Reduced Sodium Minestrone Soup
I “cheated” a little with this soup; I used Low Sodium V8 (original) for my tomato base
And Goya canned low-sodium beans (110mg sodium per 1/2 cup serving)
BUT I did cook my chickpeas from scratch!
- Rinse dry beans thoroughly;
- Add to large pot with about 8-12cups of cold water;
- Cover and let sit overnight (at least 8 hours);
- Drain, add water to pot again (make sure there’s a few inches of water above them);
- Boil for about an hour or to desired texture
My pasta of choice: Short penne
- 1/4 cup extra virgin olive oil
- 1 to 2 cups sliced or diced carrots
- 1 to 2 cups diced celery
- 1/2 cup diced onion
- 2 garlic cloves, minced
- 4 cups low sodium vegetable broth
- 2 cups water
- 1 bottle (8 cups) Low Sodium V8 juice (original)
- 1 can no salt added diced tomatoes with liquid
- 2 cans no salt added cut string beans with liquid
- 2 cups cooked chickpeas
- 1 (16 oz) can cooked low-sodium kidney beans with liquid
- 4oz dry (before cook) small pasta (short penne, ditalini, elbow, etc.)
- 1 TBSP dried oregano
- 1 TBSP dried parsley
- In a large soup pot, add in olive oil, onions, carrots, celery, and garlic. Saute on medium until softened; add in vegetable broth; cover and let cook until vegetables are cooked thoroughly. (Note: Do not add in tomatoes until other vegetables are cooked; tomatoes will inhibit their progress)
- Cook 4oz dry pasta; drain and set aside
- When vegetables are tender, add in V8, canned tomatoes, string beans, chickpeas, kidney beans, herbs, water, and salt or salt substitute if desired. Stir well, then add in cooked pasta
- Let simmer on low for about 20-25 minutes, covered
Makes at least 12 servings
And then, dinner was served!
On the side: garlic bread x2 ! I cheated with this a little, too. I bought these amazing roasted garlic mini baguettes at Shop Rite the other day, then slathered them with butter and popped them in the oven on 425F degrees until they were toasty. OMG, they were sooooooooo gooooooooooood! And not just because I was starving, LOL. Dustin said they were amazing, too, and he doesn’t even like bread nearly as much as I do.

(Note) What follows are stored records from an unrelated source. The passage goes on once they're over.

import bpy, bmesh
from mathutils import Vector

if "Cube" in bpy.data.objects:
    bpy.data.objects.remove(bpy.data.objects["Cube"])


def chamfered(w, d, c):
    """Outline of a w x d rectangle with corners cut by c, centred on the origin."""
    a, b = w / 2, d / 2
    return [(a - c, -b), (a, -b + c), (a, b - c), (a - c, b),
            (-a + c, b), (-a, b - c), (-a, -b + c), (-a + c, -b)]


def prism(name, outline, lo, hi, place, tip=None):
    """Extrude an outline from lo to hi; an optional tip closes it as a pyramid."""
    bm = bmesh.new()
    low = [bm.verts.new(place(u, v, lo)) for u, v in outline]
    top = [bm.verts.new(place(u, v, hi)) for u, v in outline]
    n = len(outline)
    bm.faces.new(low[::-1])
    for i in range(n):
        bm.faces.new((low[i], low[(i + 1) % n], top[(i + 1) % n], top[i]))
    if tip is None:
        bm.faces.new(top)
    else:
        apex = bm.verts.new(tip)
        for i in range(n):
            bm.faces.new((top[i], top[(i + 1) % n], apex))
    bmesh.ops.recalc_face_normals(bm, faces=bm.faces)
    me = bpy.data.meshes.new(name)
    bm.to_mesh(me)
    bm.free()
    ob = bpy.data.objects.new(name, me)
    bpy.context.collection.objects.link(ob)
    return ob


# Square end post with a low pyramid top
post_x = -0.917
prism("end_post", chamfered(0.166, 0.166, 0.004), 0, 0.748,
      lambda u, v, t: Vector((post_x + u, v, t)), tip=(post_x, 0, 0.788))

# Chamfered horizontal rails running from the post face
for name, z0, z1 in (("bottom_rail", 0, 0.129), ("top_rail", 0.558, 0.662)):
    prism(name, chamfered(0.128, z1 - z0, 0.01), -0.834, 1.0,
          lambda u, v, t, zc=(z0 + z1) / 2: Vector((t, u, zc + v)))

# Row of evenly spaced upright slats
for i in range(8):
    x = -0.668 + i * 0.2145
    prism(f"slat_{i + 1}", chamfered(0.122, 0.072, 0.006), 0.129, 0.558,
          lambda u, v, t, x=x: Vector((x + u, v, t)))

I had another ladle of soup after this bowl. It was YUMMMMMMMMMMY! Perfect combo with the buttery, crisp garlic bread. You can’t see them in the photo, but there were lots of chickpeas + kidney beans under there that made a complete protein with the pasta.
|Intermittent Fasting Day 1 of 7 Menu
I gained 4 lbs from my birthday to Christmas that haven’t come off due to my caloric and activity inconsistency and, reckless sodium intake. I’m hoping to drop those few pounds during this week, but if not, that’s ok, too. I’m not interested in doing Intermittent Fasting every day for life, but would like to incorporate maybe a day or two of it during the week eventually. I believe that is natural, and good for our minds and bodies if done in the right context that promotes health, not jeopardizes it.
Some material on IF:
I don’t think it’s for everybody and, may not even be for me long-term, but I’ll give it a try and hope to learn some things from it that I can incorporate into my life later on. So far I just feel hungry throughout the day. Towards the end of the fast last night, right before I ate, I started to get a hunger headache. It’s all downhill from there; I get cranky, feel nauseated, etc. All of those symptoms were alleviated by eating. It feels good to actually be hungry sometimes. Too often I feel like I’m just eating out of routine. I really like looking forward to dinner again!
Have you ever done intermittent fasting or fasted for religious/spiritual/political reasons or subscribed to the “only eat when you are hungry” mantra? I actually know lots of (healthy weight) individuals that eat just once a day and maintain their weight effortlessly. In fact, my husband was a once-a-day-eater before I met him. I think eating when you are hungry makes sense, but it’s also good to monitor and log your intake to be sure that you’re covering all your needs. Definitely consult your health-care provider before doing it.
I’m eating dinner in a few hours, but I’ve been so busy all day that it [hunger] hasn’t really bothered me. Like I said, great time for me to try it out!